The company previously presented positive preclinical data at the 2021 ASGCT meeting.
Decibel Therapeutics has submitted an investigational new drug application (IND) to the FDA for its gene therapy candidate DB-OTO for the intended treatment of profound congenital hearing loss due to an otoferlin deficiency in pediatric patients.1
“This submission is an important milestone for the Decibel team as we continue advancing our gene therapy pipeline to address areas of unmet medical need. DB-OTO may potentially provide a new treatment option for children born with otoferlin deficiency, a leading cause of infant hearing loss, for which there are no approved pharmaceutical remedies,” Laurence Reid, PhD, chief executive officer, Decibel, said in a statement.1 “We look forward to initiating a phase 1/2 clinical trial of DB-OTO in pediatric patients in the first half of 2023, pending regulatory clearance.”
DB-OTO, an adeno-associated virus (AAV) dual vector gene therapy, is being developed by Decibel in collaboration with Regeneron Pharmaceuticals. It expresses the otoferlin transgene in hair cells using a proprietary, cell-selective promoter, and is designed to enable the ear to transmit sound and restore hearing.

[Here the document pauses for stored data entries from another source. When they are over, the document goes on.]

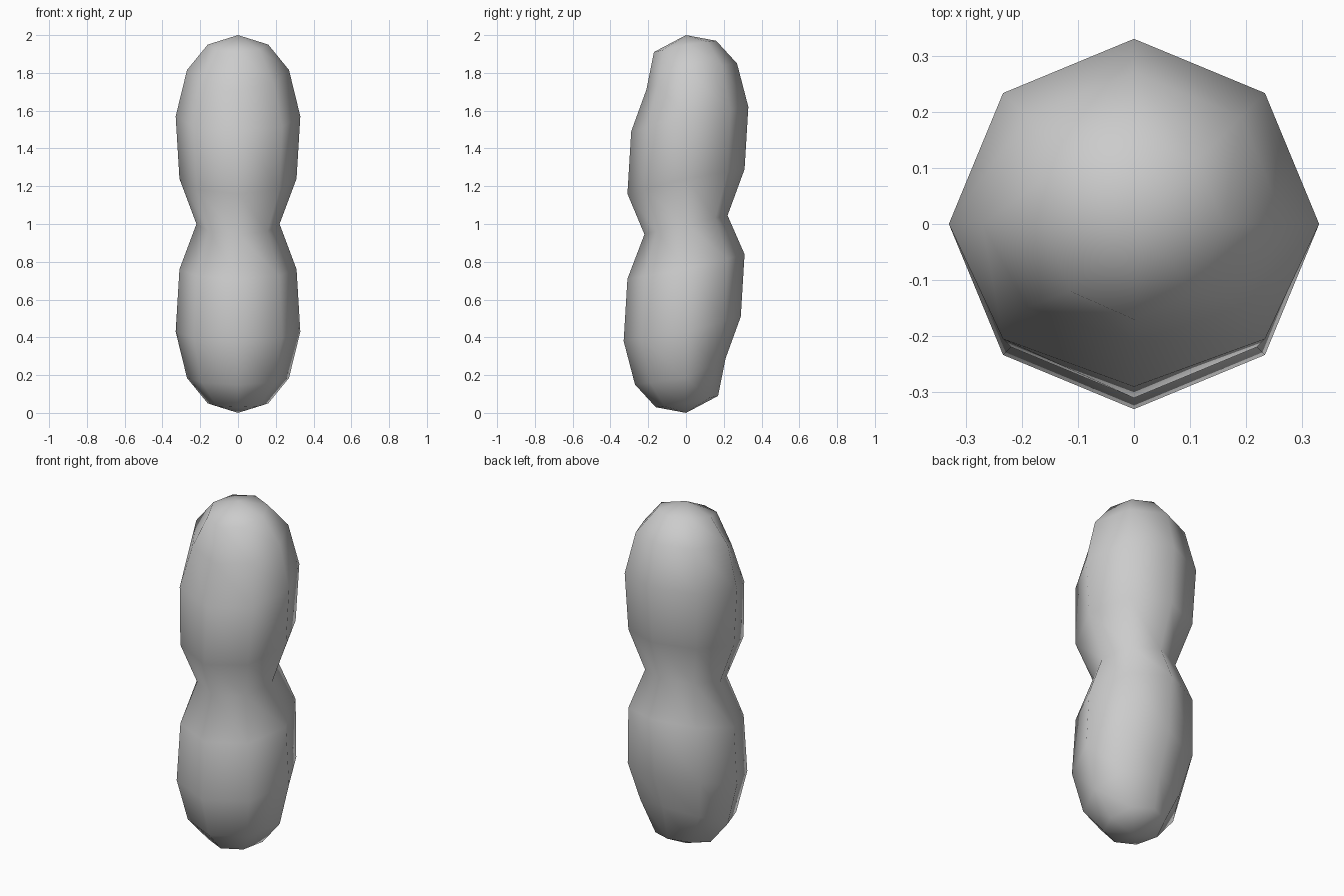
import bpy, bmesh, math

cube = bpy.data.objects.get("Cube")
if cube:
    bpy.data.objects.remove(cube, do_unlink=True)

SIDES = 8
# Upper rings above the waist: height, radius, front depth, front drop, back rise
UPPER = [
    (0.95, 0.16, 0.17, 0.04, 0.02),
    (0.815, 0.27, 0.21, 0.105, 0.035),
    (0.57, 0.33, 0.29, 0.08, 0.05),
    (0.24, 0.31, 0.31, 0.08, 0.05),
]
WAIST = (0.0, 0.22, 0.22, 0.055, 0.045)


def ring_points(height, radius, front, drop, rise):
    """Octagonal ring, tilted down and pressed in at the front."""
    points = []
    for i in range(SIDES):
        angle = math.tau * i / SIDES
        c, s = math.cos(angle), math.sin(angle)
        y = s * (radius if s > 0 else front)
        z = height + s * (rise if s > 0 else drop)
        points.append((radius * c, y, z))
    return points


def half_turn(points):
    """Turn a ring upside down about the x axis, keeping its winding."""
    turned = [(x, -y, -z) for x, y, z in points]
    return [turned[-i % SIDES] for i in range(SIDES)]


# Stack the rings from the top lobe to the bottom lobe
upper = [ring_points(*r) for r in UPPER]
rings = upper + [ring_points(*WAIST)] + [half_turn(r) for r in reversed(upper)]

bm = bmesh.new()
loops = [[bm.verts.new((x, y, z + 1)) for x, y, z in ring] for ring in rings]
top = bm.verts.new((0, 0, 2))
bottom = bm.verts.new((0, 0, 0))
for i in range(SIDES):
    j = (i + 1) % SIDES
    bm.faces.new((top, loops[0][i], loops[0][j]))
    bm.faces.new((bottom, loops[-1][j], loops[-1][i]))
    for a, b in zip(loops, loops[1:]):
        bm.faces.new((a[i], b[i], b[j], a[j]))
bmesh.ops.recalc_face_normals(bm, faces=bm.faces)
for face in bm.faces:
    face.smooth = True

mesh = bpy.data.meshes.new("two_lobed_body")
bm.to_mesh(mesh)
bm.free()
body = bpy.data.objects.new("two_lobed_body", mesh)
bpy.context.collection.objects.link(body)

# Plain grey surface
grey = bpy.data.materials.new("light_grey")
grey.use_nodes = True
colour = (0.6, 0.6, 0.6, 1)
grey.diffuse_color = colour
grey.node_tree.nodes["Principled BSDF"].inputs["Base Color"].default_value = colour
mesh.materials.append(grey)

It received orphan drug and rare pediatric disease designations from the FDA in September 2021.2
“We are pleased to receive these important designations from the FDA, which support our conviction that innovative treatments for congenital hearing loss are urgently needed,” Heather Wolff, vice president, clinical development operations, Decibel, said in a statement at that time.2
Prior to that, Decibel presented preclinical data at the 24th Annual Meeting of the American Society of Gene & Cell Therapy in May 2021.3 The data demonstrated DB-OTO's pharmacological modulation of otoferlin expression and durable functional rescue in mice as measured by the Auditory Brainstem Response.
Investigators tested a surgical delivery approach in mice translatable into routine otolaryngological practice to restrict transgene expression and prevent dose-limiting toxicities. The approach uses slow AAV infusion through the round window membrane and vestibular fenestration to allow egress of displaced perilymph by the therapy. This approach will be assessed in a potential clinical trial.
“Of the 1 in 500 neonates who are born with hearing loss annually in the US, 50 to 200 are caused by Otoferlin deficiency. There are no approved therapies for Otoferlin deficiency; infants with biallelic OTOF mutations are currently managed with assistive devices,” first author Adam Palermo, PhD, vice president, molecular platform, Decibel, and colleagues wrote.3 “DB-OTO is a promising emerging therapeutic for genetic hearing loss and has the potential to provide the first clinical proof-of-concept for gene therapy in the inner ear."